Source data
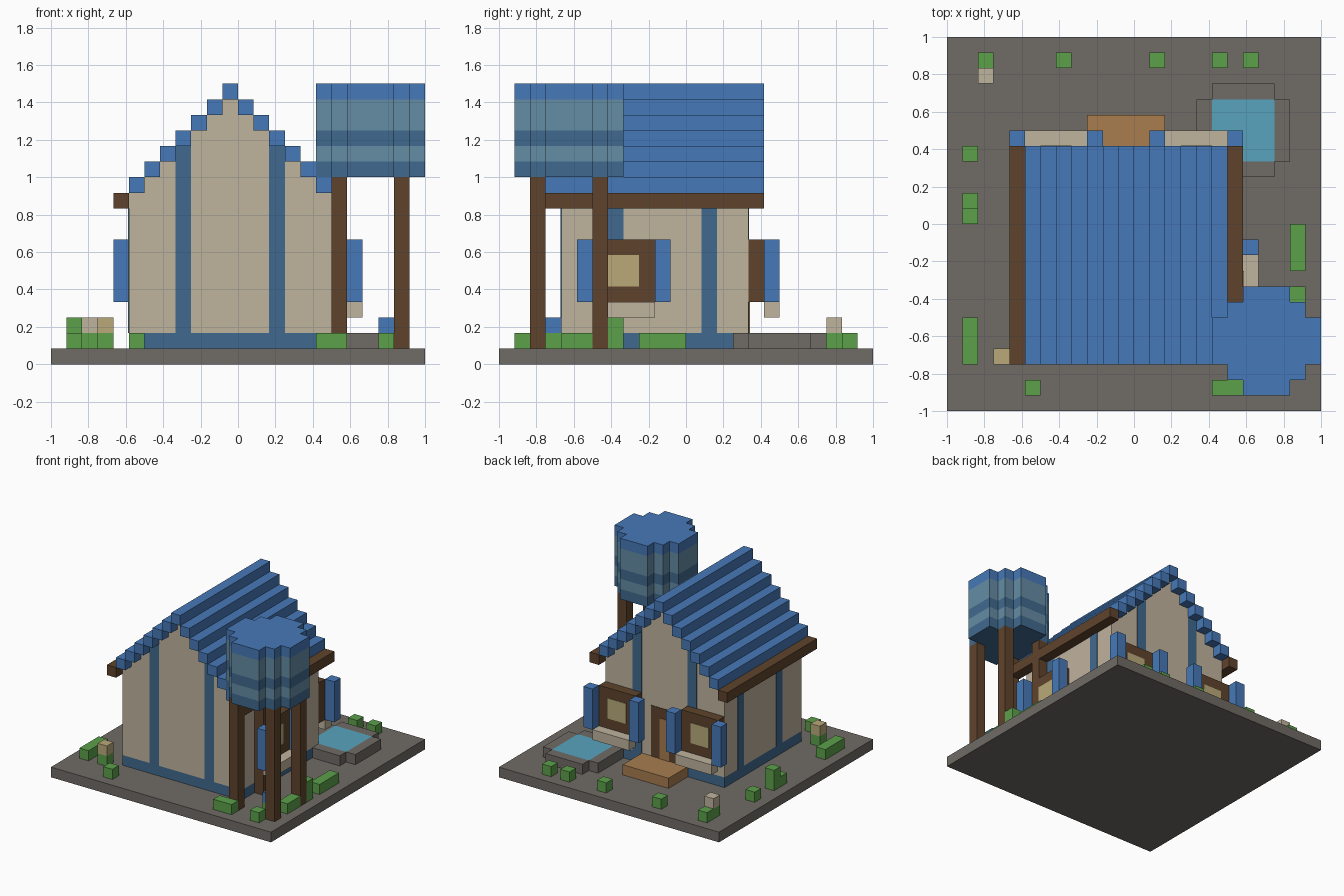
import bpy, bmesh

cube = bpy.data.objects.get("Cube")
if cube:
    bpy.data.objects.remove(cube, do_unlink=True)

U = 1 / 12      # size of one block; positions below are counted in blocks
E = 0.05        # thickness of painted plates, in blocks


def srgb(c):
    c /= 255
    return c / 12.92 if c <= 0.04045 else ((c + 0.055) / 1.055) ** 2.4


def material(name, r, g, b):
    m = bpy.data.materials.new(name)
    m.use_nodes = True
    col = (srgb(r), srgb(g), srgb(b), 1)
    m.diffuse_color = col
    m.node_tree.nodes["Principled BSDF"].inputs["Base Color"].default_value = col
    return m


STONE = material("stone grey", 112, 107, 102)
BLUE = material("roof blue", 70, 121, 184)
NAVY = material("trim dark blue", 64, 106, 143)
STEEL = material("tank steel blue", 101, 140, 164)
CREAM = material("plaster cream", 192, 179, 158)
BROWN = material("timber brown", 95, 68, 44)
GREEN = material("leaf green", 92, 160, 74)
WATER = material("water cyan", 88, 164, 190)
ORANGE = material("plank orange", 168, 125, 79)
PANE = material("pane yellow", 186, 170, 122)


def prism(name, mat, pts, lo, hi, axis="z"):
    """Extrude an outline (in blocks) along z, or an xz outline along y."""
    def place(a, b, t):
        x, y, z = (a, b, t) if axis == "z" else (a, t, b)
        return (x * U - 1, y * U - 1, z * U)
    bm = bmesh.new()
    low = [bm.verts.new(place(a, b, lo)) for a, b in pts]
    top = [bm.verts.new(place(a, b, hi)) for a, b in pts]
    bm.faces.new(low)
    bm.faces.new(top)
    for i in range(len(pts)):
        j = (i + 1) % len(pts)
        bm.faces.new((low[i], low[j], top[j], top[i]))
    bmesh.ops.recalc_face_normals(bm, faces=bm.faces)
    me = bpy.data.meshes.new(name)
    bm.to_mesh(me)
    bm.free()
    me.materials.append(mat)
    ob = bpy.data.objects.new(name, me)
    bpy.context.collection.objects.link(ob)
    return ob


def box(name, mat, x0, x1, y0, y1, z0, z1):
    return prism(name, mat, [(x0, y0), (x1, y0), (x1, y1), (x0, y1)], z0, z1)


box("ground_slab", STONE, 0, 24, 0, 24, 0, 1)

# House body: stepped gable outline pulled from front to back
box("wall_footing", NAVY, 5, 18, 4, 16, 1, 2)
gable = [(5, 2), (18, 2)]
for i in range(17, 4, -1):
    h = 17 - abs(i - 11)
    gable += [(i + 1, h), (i, h)]
prism("house_walls", CREAM, gable, 4, 16, "y")

# Painted wall pillars
for i in (8, 14):
    box("front_pillar", NAVY, i, i + 1, 4 - E, 4, 2, 14)
    box("back_pillar", NAVY, i, i + 1, 16, 16 + E, 2, 14)
for j in (7, 13):
    box("left_pillar", NAVY, 18, 18 + E, j, j + 1, 2, 10)
    box("right_pillar", NAVY, 5 - E, 5, j, j + 1, 2, 10)

# Roof steps, mirrored about the ridge, and eave beams
box("roof_ridge", BLUE, 11, 12, 3, 17, 17, 18)
for d in range(1, 7):
    for i in (11 - d, 11 + d):
        box("roof_step", BLUE, i, i + 1, 3, 17, 17 - d, 18 - d)
for i in (4, 18):
    box("eave_beam", BROWN, i, i + 1, 3, 17, 10, 11)


# Windows: frame, pane, sill and two shutters
def window(start, wall, side):
    def part(name, mat, a0, a1, d0, d1, z0, z1):
        a0, a1, d0, d1 = a0 + start, a1 + start, d0 + wall, d1 + wall
        if side == "x":
            box(name, mat, d0, d1, a0, a1, z0, z1)
        else:
            box(name, mat, a0, a1, d0, d1, z0, z1)
    part("window_frame", BROWN, 0, 4, 0, 1, 4, 8)
    part("window_pane", PANE, 1, 3, 1, 1 + E, 5, 7)
    part("window_sill", CREAM, 0, 4, 1, 2, 3, 4)
    for a in (-1, 4):
        part("shutter", BLUE, a, a + 1, 1, 2, 4, 8)


window(5, 16, "y")
window(14, 16, "y")
window(6, 18, "x")

# Door and step
box("door_frame", BROWN, 10, 13, 16, 16 + E, 1, 7)
box("door_panel", ORANGE, 11, 12, 16 + E, 16 + 2 * E, 1, 6)
box("door_step", ORANGE, 9, 14, 16, 19, 1, 2)

# Water tank on four posts, banded in colour
for i in (18, 22):
    for j in (2, 6):
        box("tank_post", BROWN, i, i + 1, j, j + 1, 1, 12)
quarter = [(3.5, 1.5), (2.5, 1.5), (2.5, 2.5), (1.5, 2.5), (1.5, 3.5)]
ring = quarter + [(-a, b) for a, b in reversed(quarter)]
ring += [(-a, -b) for a, b in ring]
outline = [(20.5 + a, 4.5 + b) for a, b in ring]
for mat, z0, z1 in ((NAVY, 12, 13), (STEEL, 13, 14), (NAVY, 14, 15),
                    (STEEL, 15, 17), (BLUE, 17, 18)):
    prism("tank_band", mat, outline, z0, z1)

# Pond with a stone rim
box("pond_water", WATER, 17, 21, 16, 20, 1, 2)
box("pond_rim_front", STONE, 18, 21, 15, 16, 1, 2)
box("pond_rim_back", STONE, 17, 21, 20, 21, 1, 2)
box("pond_rim_right", STONE, 16, 17, 16, 20, 1, 2)
box("pond_rim_left", STONE, 21, 22, 16, 20, 1, 2)

# Bushes: x0, x1, y0, y1, top
for x0, x1, y0, y1, top in (
        (2, 3, 22, 23, 2), (7, 8, 22, 23, 2), (13, 14, 22, 23, 2),
        (17, 18, 22, 23, 2), (19, 20, 22, 23, 2), (1, 2, 16, 17, 2),
        (1, 2, 13, 14, 3), (1, 2, 12, 13, 2), (1, 2, 3, 6, 2),
        (5, 6, 1, 2, 2), (17, 19, 1, 2, 2), (21, 22, 1, 2, 2),
        (22, 23, 4, 6, 2), (22, 23, 7, 8, 3), (22, 23, 9, 12, 2)):
    box("bush", GREEN, x0, x1, y0, y1, 1, top)

# Flowers on leafy bases
for x, y, mat in ((2, 21, CREAM), (3, 3, PANE), (21, 3, BLUE)):
    box("flower_leaves", GREEN, x, x + 1, y, y + 1, 1, 2)
    box("flower_head", mat, x, x + 1, y, y + 1, 2, 3)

Exercise directions —
Output nothing but the lines from the one containing "21, 16, 20, 1, 2)" through the last line of the data, exactly as they stand.

Answer to the exercise —
box("pond_water", WATER, 17, 21, 16, 20, 1, 2)
box("pond_rim_front", STONE, 18, 21, 15, 16, 1, 2)
box("pond_rim_back", STONE, 17, 21, 20, 21, 1, 2)
box("pond_rim_right", STONE, 16, 17, 16, 20, 1, 2)
box("pond_rim_left", STONE, 21, 22, 16, 20, 1, 2)

# Bushes: x0, x1, y0, y1, top
for x0, x1, y0, y1, top in (
        (2, 3, 22, 23, 2), (7, 8, 22, 23, 2), (13, 14, 22, 23, 2),
        (17, 18, 22, 23, 2), (19, 20, 22, 23, 2), (1, 2, 16, 17, 2),
        (1, 2, 13, 14, 3), (1, 2, 12, 13, 2), (1, 2, 3, 6, 2),
        (5, 6, 1, 2, 2), (17, 19, 1, 2, 2), (21, 22, 1, 2, 2),
        (22, 23, 4, 6, 2), (22, 23, 7, 8, 3), (22, 23, 9, 12, 2)):
    box("bush", GREEN, x0, x1, y0, y1, 1, top)

# Flowers on leafy bases
for x, y, mat in ((2, 21, CREAM), (3, 3, PANE), (21, 3, BLUE)):
    box("flower_leaves", GREEN, x, x + 1, y, y + 1, 1, 2)
    box("flower_head", mat, x, x + 1, y, y + 1, 2, 3)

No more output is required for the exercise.